He stood alone in the pasture, looking at the distant shapes of horses as they moved ever so slowly through the darkness, heads down, grazing one last time before they settled in to sleep. Quietly he walked towards them; few raised their heads, most ignored his footsteps. He had been here many times before at this hour. He was the one that walked like a ghost amongst them, touching, talking softly, standing silently in their midst.
“I believe in you,” he said. “I stand in awe of you and all you represent. Some of you are so young, some so old, but all of you are wise, far wiser than I. You live in a world far separated from mine, a world so different, so foreign, that I can only grasp a small portion of your essence. I wish it were not so. I wish I knew, beyond any doubt, all that you are.”
He walked to one, touching her, smelling her mane, breathing deeply.

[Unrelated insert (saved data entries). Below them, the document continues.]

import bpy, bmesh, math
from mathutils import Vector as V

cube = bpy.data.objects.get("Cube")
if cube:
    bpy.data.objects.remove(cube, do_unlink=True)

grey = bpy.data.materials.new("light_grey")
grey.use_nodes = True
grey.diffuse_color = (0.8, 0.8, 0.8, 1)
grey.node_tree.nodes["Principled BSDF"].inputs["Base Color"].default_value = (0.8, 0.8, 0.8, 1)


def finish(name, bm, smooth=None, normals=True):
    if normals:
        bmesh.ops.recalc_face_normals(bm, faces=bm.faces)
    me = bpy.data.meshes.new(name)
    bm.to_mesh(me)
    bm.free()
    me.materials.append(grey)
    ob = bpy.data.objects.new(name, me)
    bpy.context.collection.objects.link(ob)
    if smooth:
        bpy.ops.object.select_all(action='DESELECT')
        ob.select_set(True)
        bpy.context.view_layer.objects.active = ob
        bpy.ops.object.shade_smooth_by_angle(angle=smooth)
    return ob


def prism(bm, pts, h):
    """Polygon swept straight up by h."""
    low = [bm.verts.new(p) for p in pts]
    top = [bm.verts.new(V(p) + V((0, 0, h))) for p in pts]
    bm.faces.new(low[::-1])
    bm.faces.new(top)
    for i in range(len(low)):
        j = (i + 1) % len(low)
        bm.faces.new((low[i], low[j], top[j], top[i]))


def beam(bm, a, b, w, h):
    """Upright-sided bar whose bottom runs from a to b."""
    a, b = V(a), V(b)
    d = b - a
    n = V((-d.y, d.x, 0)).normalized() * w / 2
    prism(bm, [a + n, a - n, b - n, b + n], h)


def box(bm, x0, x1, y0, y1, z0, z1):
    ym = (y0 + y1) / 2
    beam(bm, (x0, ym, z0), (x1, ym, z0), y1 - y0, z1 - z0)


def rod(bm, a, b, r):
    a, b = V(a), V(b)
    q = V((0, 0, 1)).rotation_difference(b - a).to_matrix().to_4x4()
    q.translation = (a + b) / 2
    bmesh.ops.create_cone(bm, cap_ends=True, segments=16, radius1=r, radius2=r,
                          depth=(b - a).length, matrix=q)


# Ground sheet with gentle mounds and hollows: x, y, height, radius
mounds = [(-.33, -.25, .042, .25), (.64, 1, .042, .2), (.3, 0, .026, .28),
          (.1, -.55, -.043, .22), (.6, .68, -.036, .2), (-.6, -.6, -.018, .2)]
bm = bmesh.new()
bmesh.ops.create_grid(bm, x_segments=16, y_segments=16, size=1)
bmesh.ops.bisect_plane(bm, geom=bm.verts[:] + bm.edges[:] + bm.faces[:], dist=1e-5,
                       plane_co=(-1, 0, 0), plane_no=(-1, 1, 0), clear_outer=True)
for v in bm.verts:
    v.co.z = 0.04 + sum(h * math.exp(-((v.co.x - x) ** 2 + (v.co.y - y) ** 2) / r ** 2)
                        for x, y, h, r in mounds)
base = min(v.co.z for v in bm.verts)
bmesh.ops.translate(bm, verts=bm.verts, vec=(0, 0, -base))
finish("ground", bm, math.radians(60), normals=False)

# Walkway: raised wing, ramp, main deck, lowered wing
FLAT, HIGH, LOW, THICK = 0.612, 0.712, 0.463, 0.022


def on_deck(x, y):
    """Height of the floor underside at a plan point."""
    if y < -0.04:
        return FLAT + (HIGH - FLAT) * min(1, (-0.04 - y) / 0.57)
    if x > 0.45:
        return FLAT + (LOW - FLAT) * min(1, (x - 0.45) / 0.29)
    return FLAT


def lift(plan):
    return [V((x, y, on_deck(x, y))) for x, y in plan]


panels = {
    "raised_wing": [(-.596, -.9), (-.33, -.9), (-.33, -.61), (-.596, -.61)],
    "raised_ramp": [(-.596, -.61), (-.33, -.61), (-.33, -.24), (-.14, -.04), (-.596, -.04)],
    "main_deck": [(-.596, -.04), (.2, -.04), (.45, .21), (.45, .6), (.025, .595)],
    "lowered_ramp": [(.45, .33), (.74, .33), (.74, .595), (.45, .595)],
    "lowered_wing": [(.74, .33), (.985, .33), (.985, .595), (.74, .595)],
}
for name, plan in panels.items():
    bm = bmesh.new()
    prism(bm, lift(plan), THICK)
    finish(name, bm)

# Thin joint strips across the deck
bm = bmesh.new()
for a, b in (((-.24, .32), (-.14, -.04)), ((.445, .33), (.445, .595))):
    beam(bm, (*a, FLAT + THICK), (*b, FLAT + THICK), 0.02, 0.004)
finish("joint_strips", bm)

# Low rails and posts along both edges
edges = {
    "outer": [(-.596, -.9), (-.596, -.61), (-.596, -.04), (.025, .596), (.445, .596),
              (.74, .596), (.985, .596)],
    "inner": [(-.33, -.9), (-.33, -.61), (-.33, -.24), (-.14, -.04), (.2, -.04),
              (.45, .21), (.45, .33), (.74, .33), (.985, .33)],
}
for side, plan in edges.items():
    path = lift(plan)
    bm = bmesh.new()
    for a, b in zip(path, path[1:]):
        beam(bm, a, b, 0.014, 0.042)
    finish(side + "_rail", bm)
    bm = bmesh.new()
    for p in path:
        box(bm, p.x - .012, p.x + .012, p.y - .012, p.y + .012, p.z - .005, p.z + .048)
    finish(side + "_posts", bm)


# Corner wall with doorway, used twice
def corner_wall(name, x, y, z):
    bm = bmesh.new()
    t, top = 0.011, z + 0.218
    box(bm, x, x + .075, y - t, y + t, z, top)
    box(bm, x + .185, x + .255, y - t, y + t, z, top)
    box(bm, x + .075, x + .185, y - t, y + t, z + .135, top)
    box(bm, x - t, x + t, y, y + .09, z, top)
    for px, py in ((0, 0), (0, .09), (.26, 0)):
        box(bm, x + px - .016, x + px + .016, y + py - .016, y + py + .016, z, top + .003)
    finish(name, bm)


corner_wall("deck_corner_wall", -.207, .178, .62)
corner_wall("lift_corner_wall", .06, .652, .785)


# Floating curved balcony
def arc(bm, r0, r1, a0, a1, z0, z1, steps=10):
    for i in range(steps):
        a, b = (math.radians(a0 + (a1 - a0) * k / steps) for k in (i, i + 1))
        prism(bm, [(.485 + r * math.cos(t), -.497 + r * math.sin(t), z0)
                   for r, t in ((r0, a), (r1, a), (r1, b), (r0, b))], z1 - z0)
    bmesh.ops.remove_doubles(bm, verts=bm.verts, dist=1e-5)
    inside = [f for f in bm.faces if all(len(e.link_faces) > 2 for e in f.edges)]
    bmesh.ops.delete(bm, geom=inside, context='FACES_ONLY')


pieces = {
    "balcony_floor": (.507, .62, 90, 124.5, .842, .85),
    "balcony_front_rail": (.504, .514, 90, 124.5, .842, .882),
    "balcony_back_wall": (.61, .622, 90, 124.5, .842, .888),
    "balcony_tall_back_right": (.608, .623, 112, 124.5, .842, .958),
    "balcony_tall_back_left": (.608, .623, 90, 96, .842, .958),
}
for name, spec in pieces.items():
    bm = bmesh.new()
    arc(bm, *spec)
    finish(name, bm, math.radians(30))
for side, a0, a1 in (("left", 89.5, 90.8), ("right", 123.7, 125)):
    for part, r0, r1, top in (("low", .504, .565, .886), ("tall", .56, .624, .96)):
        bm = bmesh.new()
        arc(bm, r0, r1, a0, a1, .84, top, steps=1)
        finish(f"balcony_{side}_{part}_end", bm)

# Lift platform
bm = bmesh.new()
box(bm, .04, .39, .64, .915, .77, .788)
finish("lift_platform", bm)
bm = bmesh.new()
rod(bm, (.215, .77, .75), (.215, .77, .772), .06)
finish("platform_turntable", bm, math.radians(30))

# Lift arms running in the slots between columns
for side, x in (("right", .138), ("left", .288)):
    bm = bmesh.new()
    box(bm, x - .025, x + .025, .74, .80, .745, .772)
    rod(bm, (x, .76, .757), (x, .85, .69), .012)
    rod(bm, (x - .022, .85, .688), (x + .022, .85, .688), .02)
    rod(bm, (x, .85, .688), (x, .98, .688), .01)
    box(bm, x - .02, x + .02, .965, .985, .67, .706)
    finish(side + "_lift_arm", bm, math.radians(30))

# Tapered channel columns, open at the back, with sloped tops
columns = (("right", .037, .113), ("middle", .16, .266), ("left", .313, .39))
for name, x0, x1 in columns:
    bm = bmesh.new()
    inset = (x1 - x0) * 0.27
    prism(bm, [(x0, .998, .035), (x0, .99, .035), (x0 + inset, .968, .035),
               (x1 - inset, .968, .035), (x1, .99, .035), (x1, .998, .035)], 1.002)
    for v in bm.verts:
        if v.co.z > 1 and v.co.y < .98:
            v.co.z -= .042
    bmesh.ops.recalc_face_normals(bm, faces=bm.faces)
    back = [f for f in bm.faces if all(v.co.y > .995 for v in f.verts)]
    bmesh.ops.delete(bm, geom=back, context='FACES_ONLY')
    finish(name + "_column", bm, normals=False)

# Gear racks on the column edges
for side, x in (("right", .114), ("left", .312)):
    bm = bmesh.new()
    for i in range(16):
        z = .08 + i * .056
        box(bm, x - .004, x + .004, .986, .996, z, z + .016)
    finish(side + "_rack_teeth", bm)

“The water, the feed, the hay – those are only the basics. You have those now. Once, most of you were deprived of those things. You knew hunger and thirst. You knew pain and suffered silently, unable to draw attention to yourself. There are thousands out there, in the same darkness that surrounds us, who are suffering as you once did. I hear their cries, but I don’t know where they are. I don’t know how to reach them.
“Thousands more suffer the whips of man, tremble under the fears of another beating, the approach of a human, fearful of being touched for any reason. I don’t know how to reach them, either. They stand afraid and I cannot help.
“Thousands more will die a horrible death, stripped of their skins, cut into chunks of meat and shipped to foreign countries to fill the stomachs of humans. Many stand in pens tonight, unaware that the vision of the rising sun will be their last vision of this earth. I don’t know how to stop the slaughter, but I am trying. With every fiber of my being, I am committed to seeing it end.”
He walked to another and gently touched the velvet softness around her mouth. An older gelding walked up, waiting to feel the gentleness of his hands.
“I believe in you, in all the magnificent glory that you represent, the secrets that you hold, the world that I can’t enter. I believe that you are one of the most perfect gifts that mankind has ever received, that you should be honored and praised, that you have a right to be safe from any harm. I believe that you should walk beside mankind as a trusted companion, not behind us as a fearful servant.
“There are reasons why humans do as we have done. We feel powerless, so we seek power over other living things. We are insecure, so we buy and own and play an imaginary game of being secure by surrounding ourselves with things we control. We fear our own mortality, so we play with immortality by controlling the life of others. We are driven by money, so we buy and sell life without any thought as to what life is all about.”
He held the old one in his arms, talking softly.
“When we look at ourselves, we cannot say, ‘We are human,’ with any sense of pride. It has become an excuse, said with head down and with sorrow for what we have done. ‘We are only human.’ It is given as a reason for our failure.”
He walked away from his small herd, back to his truck. He stood by the door, unable to go on. A tear formed on his cheek.
“I believe in you. I can only pray someday you can look at me and say the same thing.”
Habitat for Horses, Inc.
PO Box 213
Hitchcock, TX 77563